**Problem details**
Count how many lines in the following data hold the word "rings". Your answer is the number and nothing else.

**** Extracted information ****

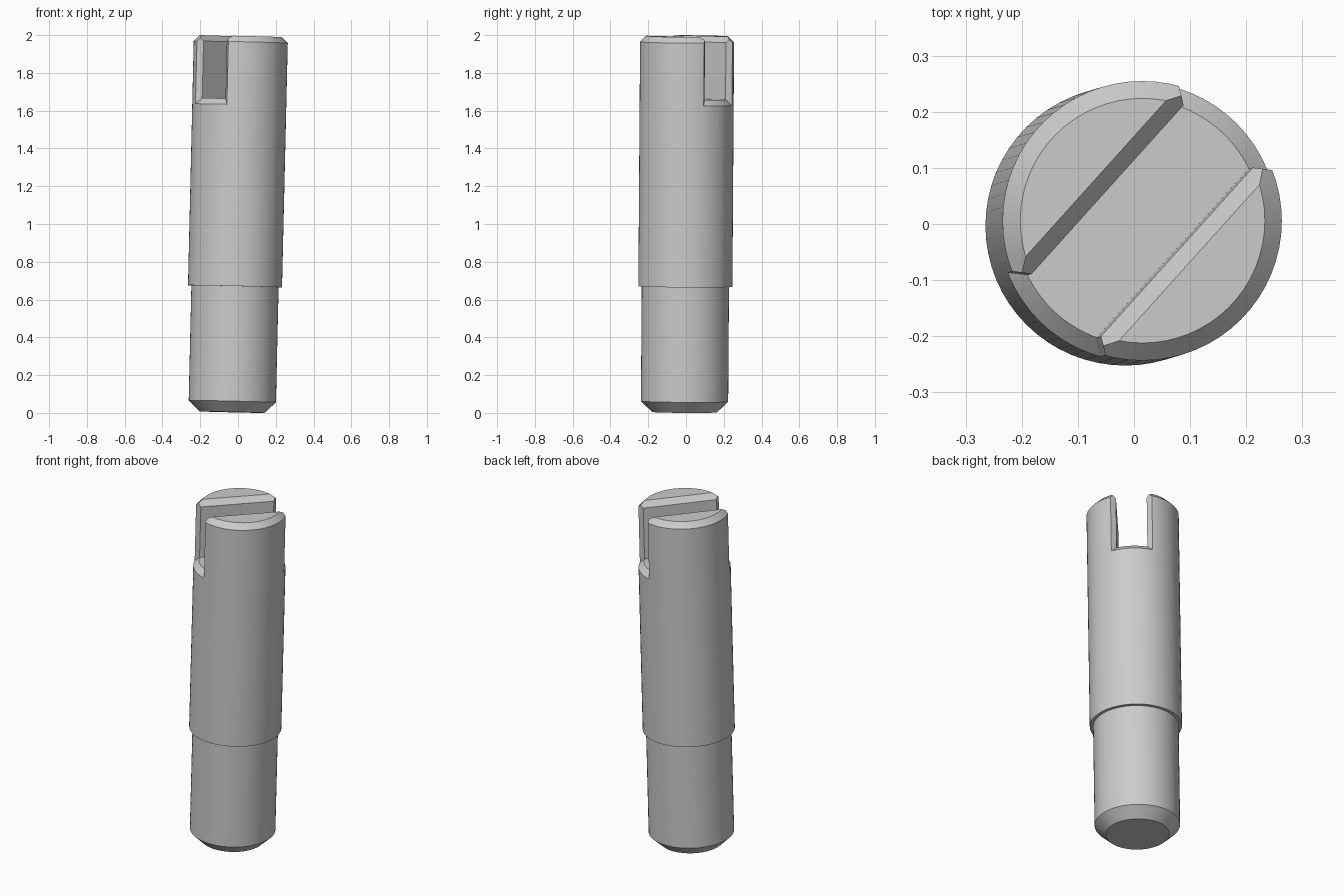
import bpy, bmesh
from math import sin, cos, asin, pi, radians
from mathutils import Matrix, Vector

cube = bpy.data.objects.get("Cube")
if cube:
    bpy.data.objects.remove(cube)

# Main sizes
SIDES = 64
R_BODY, R_RIM, R_SHANK, R_TIP = 0.249, 0.218, 0.231, 0.172
H_TIP, H_STEP, H_TOP, H_FLOOR = 0.057, 0.666, 1.991, 1.658
BEVEL = R_BODY - R_RIM
SLOT, MOUTH = 0.083, 0.112      # half widths of the slot and its chamfered mouth
SLOT_ANGLE = radians(48)
NUDGE = 0.0007                  # keeps the cutters from touching edge to edge

steel = bpy.data.materials.new("plain_grey")
steel.use_nodes = True
grey = (0.6, 0.6, 0.6, 1)
steel.diffuse_color = grey
steel.node_tree.nodes["Principled BSDF"].inputs["Base Color"].default_value = grey


def make_object(name, bm):
    bmesh.ops.recalc_face_normals(bm, faces=bm.faces)
    mesh = bpy.data.meshes.new(name)
    bm.to_mesh(mesh)
    bm.free()
    mesh.materials.append(steel)
    obj = bpy.data.objects.new(name, mesh)
    bpy.context.collection.objects.link(obj)
    return obj


def loft(bm, rings):
    """Skin a stack of closed rings and cap both ends."""
    loops = [[bm.verts.new(p) for p in ring] for ring in rings]
    for a, b in zip(loops, loops[1:]):
        for i in range(len(a)):
            j = (i + 1) % len(a)
            bm.faces.new((a[i], a[j], b[j], b[i]))
    bm.faces.new(loops[0][::-1])
    bm.faces.new(loops[-1])


def circle(r, z):
    return [(r * cos(2 * pi * i / SIDES), r * sin(2 * pi * i / SIDES), z)
            for i in range(SIDES)]


def cut(target, cutter):
    cutter.hide_render = True
    mod = target.modifiers.new("cut", 'BOOLEAN')
    mod.operation, mod.solver, mod.object = 'DIFFERENCE', 'EXACT', cutter
    bpy.context.view_layer.objects.active = target
    bpy.ops.object.modifier_apply(modifier=mod.name)
    bpy.data.objects.remove(cutter)


# Turned body: chamfered tip, narrow shank, wide body, chamfered rim
bm = bmesh.new()
profile = [(R_TIP, 0), (R_SHANK, H_TIP), (R_SHANK, H_STEP),
           (R_BODY, H_STEP), (R_BODY, H_TOP - BEVEL), (R_RIM, H_TOP)]
loft(bm, [circle(r, z) for r, z in profile])
pin = make_object("slotted_pin", bm)

# Chamfers on the floor and walls at both ends of the slot, cut in one go
COLS = 12
bm = bmesh.new()
for end in (0, pi):
    turn = Matrix.Rotation(SLOT_ANGLE + end, 4, 'Z')
    rings = []
    for i in range(COLS + 1):
        k = 2 * i / COLS - 1
        a, b = k * asin((SLOT - NUDGE) / R_RIM), k * asin(MOUTH / R_BODY)
        p = Vector((R_RIM * cos(a), R_RIM * sin(a), H_FLOOR + NUDGE))
        q = Vector((R_BODY * cos(b), R_BODY * sin(b), H_FLOOR - BEVEL))
        inner, outer = p.lerp(q, -0.5), p.lerp(q, 1.6)
        corners = [inner, outer, Vector((outer.x, outer.y, 2.1)),
                   Vector((inner.x, inner.y, 2.1))]
        rings.append([turn @ c for c in corners])
    loft(bm, rings)
bmesh.ops.triangulate(bm, faces=bm.faces)
cut(pin, make_object("slot_end_cutter", bm))

# Slot with a flared mouth along the top edges
bm = bmesh.new()
flare_z = H_TOP - BEVEL
flare = MOUTH - SLOT
half = [(SLOT, H_FLOOR), (SLOT, flare_z), (SLOT + 2 * flare, flare_z + 2 * BEVEL)]
section = half + [(-y, z) for y, z in reversed(half)]
loft(bm, [[(x, y, z) for y, z in section] for x in (-0.4, 0.4)])
bm.transform(Matrix.Rotation(SLOT_ANGLE, 4, 'Z'))
cut(pin, make_object("slot_cutter", bm))

# Slight lean of the whole pin
axis = Vector((0.0235, 0.007, 1))
lean = Vector((0, 0, 1)).rotation_difference(axis).to_matrix().to_4x4()
pin.data.transform(Matrix.Translation((-0.0315, -0.008, 0.004)) @ lean)

bpy.ops.object.select_all(action='DESELECT')
pin.select_set(True)
bpy.context.view_layer.objects.active = pin
bpy.ops.object.shade_smooth_by_angle(angle=radians(25))
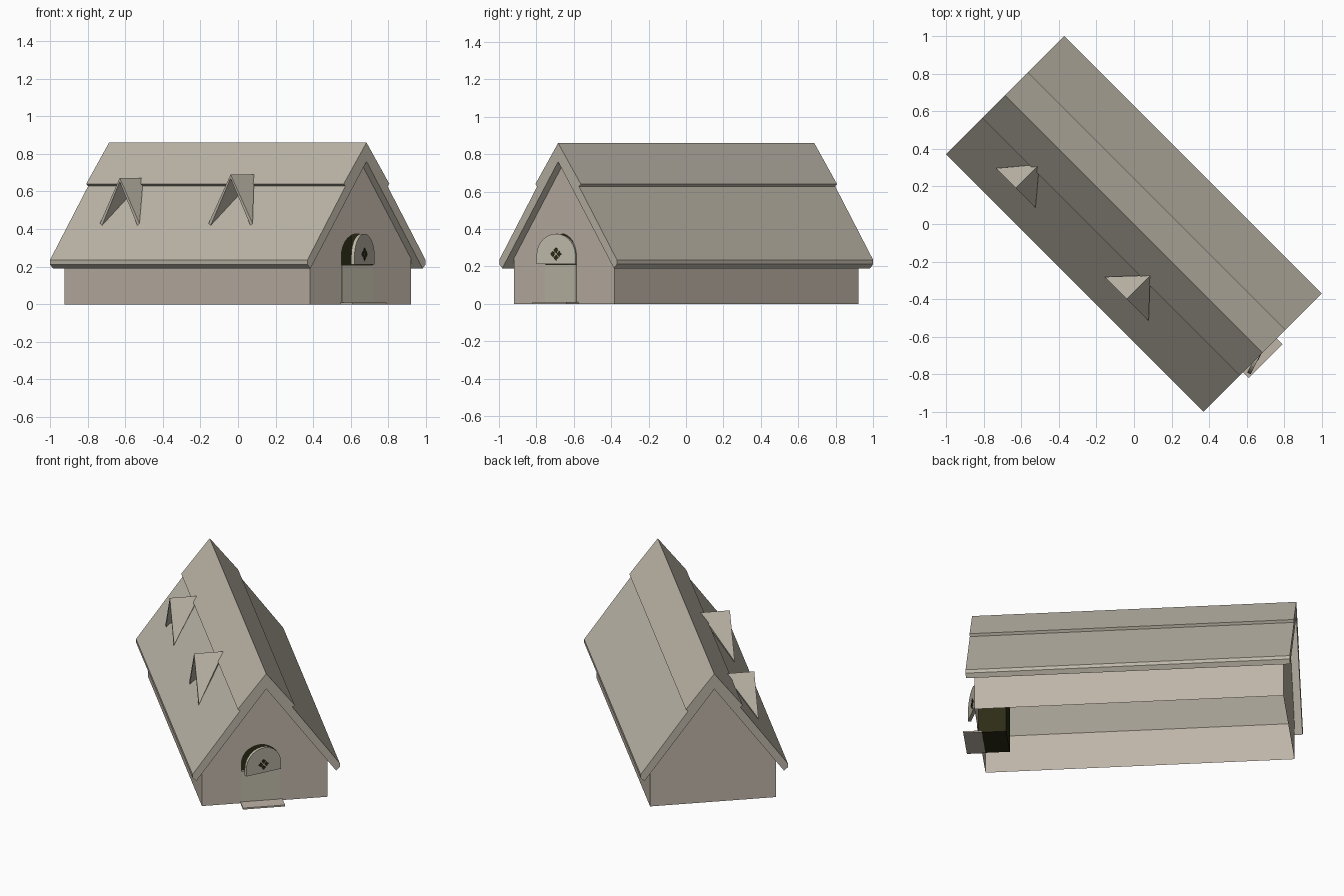
import bpy
import bmesh
from math import sin, cos, pi, radians
from mathutils import Matrix

cube = bpy.data.objects.get("Cube")
if cube:
    bpy.data.objects.remove(cube, do_unlink=True)

# The building is modelled along local x, then turned to stand diagonally
TURN = Matrix.Rotation(radians(-45), 4, "Z")


def material(name, rgb):
    m = bpy.data.materials.new(name)
    m.use_nodes = True
    m.diffuse_color = (*rgb, 1)
    m.node_tree.nodes["Principled BSDF"].inputs["Base Color"].default_value = (*rgb, 1)
    return m


WALL = material("warm stone", (0.52, 0.46, 0.39))
ROOF = material("grey beige roof", (0.51, 0.47, 0.395))
DOOR = material("pale door", (0.52, 0.49, 0.40))
DARK = material("dark olive", (0.025, 0.025, 0.008))


def add(name, verts, faces, mat, local=Matrix()):
    mesh = bpy.data.meshes.new(name)
    mesh.from_pydata(verts, [], faces)
    mesh.materials.append(mat)
    obj = bpy.data.objects.new(name, mesh)
    bpy.context.collection.objects.link(obj)
    obj.matrix_world = TURN @ local
    return obj


def prism(name, profile, x0, x1, mat, local=Matrix(), open_front=False):
    """Extrude a (y, z) profile from x0 to x1."""
    n = len(profile)
    verts = [(x, y, z) for x in (x0, x1) for y, z in profile]
    faces = [(i, (i + 1) % n, n + (i + 1) % n, n + i) for i in range(n)]
    faces.append(tuple(range(n))[::-1])
    if not open_front:
        faces.append(tuple(range(n, 2 * n)))
    obj = add(name, verts, faces, mat, local)
    bm = bmesh.new()
    bm.from_mesh(obj.data)
    bmesh.ops.recalc_face_normals(bm, faces=bm.faces)
    bm.to_mesh(obj.data)
    bm.free()
    return obj


def rect(y0, y1, z0, z1):
    return [(y0, z0), (y1, z0), (y1, z1), (y0, z1)]


def arch(y_right, y_left, z_bottom, z_spring, steps=14):
    """Round-topped outline, starting at the bottom of the y_right side."""
    mid, r = (y_right + y_left) / 2, (y_right - y_left) / 2
    curve = [(mid + r * cos(pi * i / steps), z_spring + r * sin(pi * i / steps))
             for i in range(steps + 1)]
    return [(y_right, z_bottom)] + curve + [(y_left, z_bottom)]


# Walls: open underneath, with an arched doorway in the front gable
FRONT, BACK, HALF, EAVE, PEAK = 0.92, -0.925, 0.38, 0.245, 0.76
HINGE, LATCH = 0.092, -0.142
gable = [(-HALF, 0), (-HALF, EAVE), (0, PEAK), (HALF, EAVE), (HALF, 0)]
front = gable + arch(HINGE, LATCH, 0, 0.258)
add("front_gable_wall", [(FRONT, y, z) for y, z in front],
    [tuple(range(len(front)))[::-1]], WALL)
add("back_gable_wall", [(BACK, y, z) for y, z in gable], [tuple(range(5))], WALL)
for side, label in ((-1, "right"), (1, "left")):
    y = side * HALF
    quad = [(BACK, y, 0), (FRONT, y, 0), (FRONT, y, EAVE), (BACK, y, EAVE)]
    add(label + "_side_wall", quad, [(0, 1, 2, 3)[::-side]], WALL)

# Roof: one thick stepped profile, mirrored about the ridge
outer = [(0.172, 0.64), (0.158, 0.628), (0.445, 0.235), (0.445, 0.212), (0.422, 0.19)]
profile = ([(0, 0.86)] + outer + [(0, PEAK)]
           + [(-y, z) for y, z in reversed(outer)])
prism("roof", profile, -0.97, 0.967, ROOF)


# Dormers: open tents of two thin sheets running back into the roof
def dormer(name, x, w, top):
    verts = [(x - w, -0.31, 0.43), (x, -0.31, top),
             (x + w, -0.31, 0.43), (x, -0.132, top)]
    obj = add(name, verts, [(0, 1, 3), (2, 3, 1)], ROOF)
    mod = obj.modifiers.new("thickness", "SOLIDIFY")
    mod.thickness = 0.02
    mod.offset = -1


dormer("back_dormer", -0.58, 0.149, 0.672)
dormer("front_dormer", 0.254, 0.166, 0.69)

# Dark entry recess behind the doorway
prism("entry_recess", rect(LATCH - 0.006, HINGE + 0.006, 0.002, 0.385),
      0.755, FRONT - 0.001, DARK, open_front=True)

# Lower half door and threshold slab
prism("lower_door", rect(LATCH, HINGE, 0.01, 0.21), 0.908, 0.924, DOOR)
prism("threshold", rect(-0.148, 0.106, 0, 0.01), 0.9, 1.011, WALL)

# Upper half door standing ajar on its hinge
ajar = Matrix.Translation((FRONT, HINGE, 0)) @ Matrix.Rotation(radians(18), 4, "Z")
width = HINGE - LATCH
prism("upper_door", arch(0, -width, 0.212, 0.258), -0.008, 0.012, DOOR, ajar)

# Four small diamond panes make the door window
for dy, dz in ((0, 1), (0, -1), (1, 0), (-1, 0)):
    cy, cz = -width / 2 + dy * 0.019, 0.267 + dz * 0.02
    pane = [(cy - 0.015, cz), (cy, cz - 0.016), (cy + 0.015, cz), (cy, cz + 0.016)]
    prism("door_window_pane", pane, -0.010, 0.014, DARK, ajar)
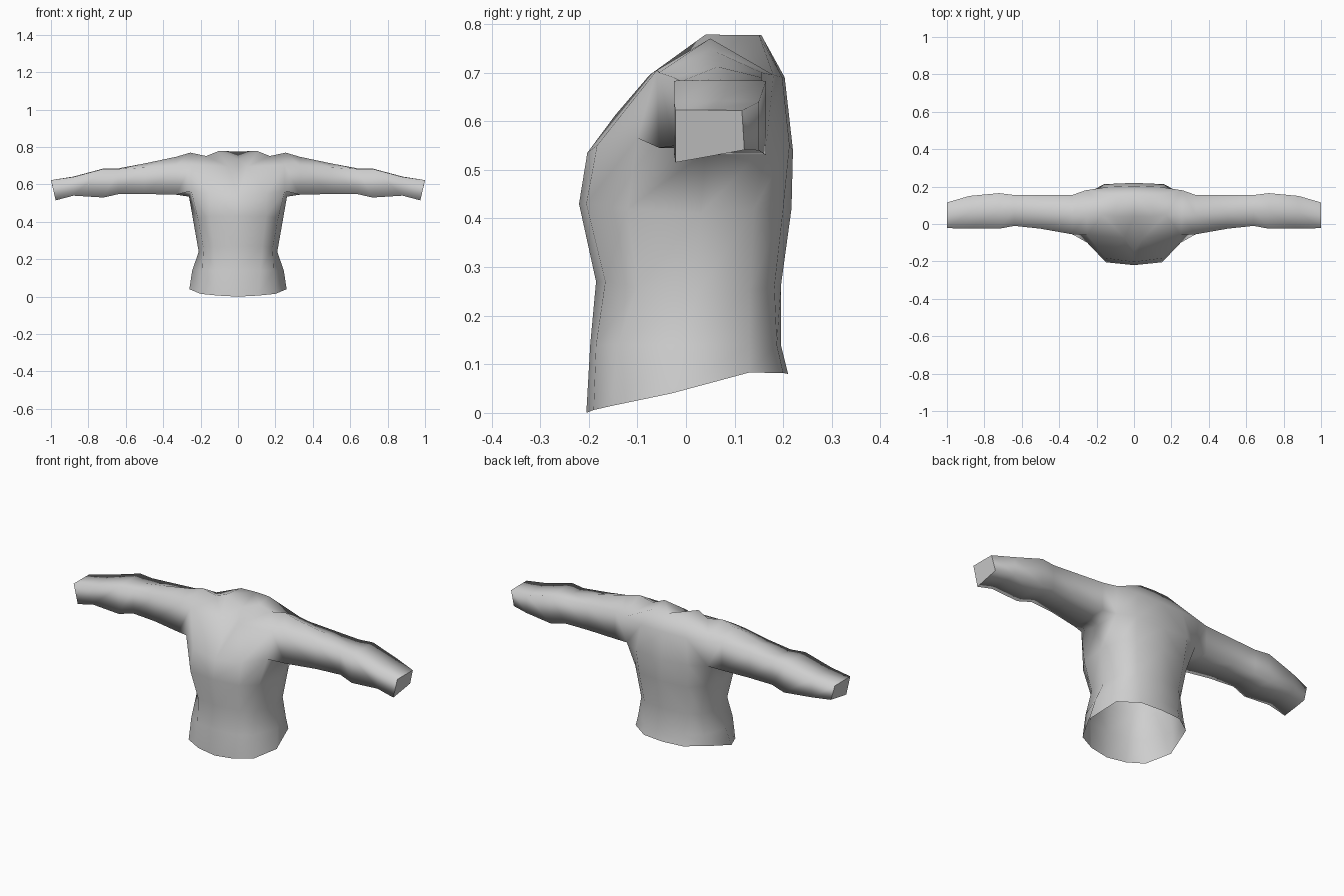
import bpy, bmesh

if "Cube" in bpy.data.objects:
    bpy.data.objects.remove(bpy.data.objects["Cube"])

bm = bmesh.new()


def add(points):
    return [bm.verts.new(p) for p in points]


def bridge(a, b, closed=False):
    n = len(a)
    for i in range(n if closed else n - 1):
        j = (i + 1) % n
        bm.faces.new((a[i], a[j], b[j], b[i]))


# Torso half rings, front centre round the side to back centre
hem = add([(0, -.205, 0), (.11, -.19, .006), (.2, -.15, .015), (.26, -.03, .04),
           (.22, .13, .083), (.12, .2, .082), (0, .21, .08)])
hip = add([(0, -.197, .14), (.12, -.185, .14), (.19, -.14, .14), (.245, 0, .14),
           (.205, .13, .14), (.12, .187, .14), (0, .195, .14)])
waist = add([(0, -.185, .27), (.13, -.166, .27), (.185, -.1, .26), (.21, .02, .24),
             (.185, .13, .25), (.13, .182, .26), (0, .195, .26)])
chest = add([(0, -.22, .43), (.15, -.205, .43), (.215, -.12, .42), (.24, .03, .41),
             (.215, .14, .42), (.15, .2, .42), (0, .217, .42)])
yoke = add([(0, -.203, .535), (.15, -.183, .55), (.25, -.1, .565), (.262, .04, .535),
            (.25, .165, .55), (.16, .213, .55), (0, .22, .54)])
rings = [hem, hip, waist, chest, yoke]
for lower, upper in zip(rings, rings[1:]):
    bridge(lower, upper)

# Shoulder, collar and V neck
front_top, top, back_top, dip = add([(.25, -.06, .705), (.255, .05, .77),
                                     (.26, .18, .695), (.17, .05, .752)])
v_tip, n1, n2, n3, n4 = add([(0, -.145, .613), (.05, -.075, .695), (.105, .04, .778),
                             (.085, .15, .777), (0, .155, .777)])
b5, b6 = add([(.14, .198, .69), (0, .203, .69)])
mid, = add([(0, .04, .735)])
y = yoke
for f in [(y[0], y[1], n1, v_tip), (y[1], y[2], front_top, n1),
          (n1, front_top, dip, n2), (front_top, top, dip), (dip, top, back_top),
          (n2, dip, back_top, n3), (y[4], y[5], b5, back_top),
          (y[5], y[6], b6, b5), (back_top, b5, n3), (b5, b6, n4, n3),
          (v_tip, n1, mid), (n1, n2, mid), (n2, n3, n4, mid)]:
    bm.faces.new(f)

# Sleeve: x, front y, back y, bottom z, top z, crown z
loop = [y[2], y[3], y[4], back_top, top, front_top]
for x, yf, yb, zb, zt, zc in [(.33, -.055, .155, .545, .7, .748),
                              (.5, -.025, .155, .549, .69, .712),
                              (.64, -.01, .155, .548, .682, .686),
                              (.72, -.025, .165, .53, .683, .685),
                              (.88, -.025, .15, .54, .64, .642)]:
    ym = (yf + yb) / 2
    ring = add([(x, yf, zb), (x, ym, zb), (x, yb, zb),
                (x, yb, zt), (x, ym, zc), (x, yf, zt)])
    bridge(loop, ring, True)
    loop = ring
cuff = add([(.975, -.022, .515), (.978, .05, .528), (.98, .12, .541),
            (1, .115, .622), (1, .045, .623), (1, -.022, .623)])
bridge(loop, cuff, True)
cap = bm.faces.new(cuff)

# Consistent outward normals, smooth body, crisp cuffs
bmesh.ops.recalc_face_normals(bm, faces=bm.faces[:])
bm.normal_update()
if cap.normal.x < 0:
    bmesh.ops.reverse_faces(bm, faces=bm.faces[:])
for f in bm.faces:
    f.smooth = True
for e in cap.edges:
    e.smooth = False

mesh = bpy.data.meshes.new("shirt")
bm.to_mesh(mesh)
bm.free()
grey = bpy.data.materials.new("light grey")
grey.diffuse_color = (.62, .62, .62, 1)
grey.use_nodes = True
grey.node_tree.nodes["Principled BSDF"].inputs["Base Color"].default_value = grey.diffuse_color
mesh.materials.append(grey)
shirt = bpy.data.objects.new("shirt", mesh)
bpy.context.collection.objects.link(shirt)

# Left half
mirror = shirt.modifiers.new("mirror", 'MIRROR')
mirror.use_clip = True
mirror.merge_threshold = .001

****

**Your response**
9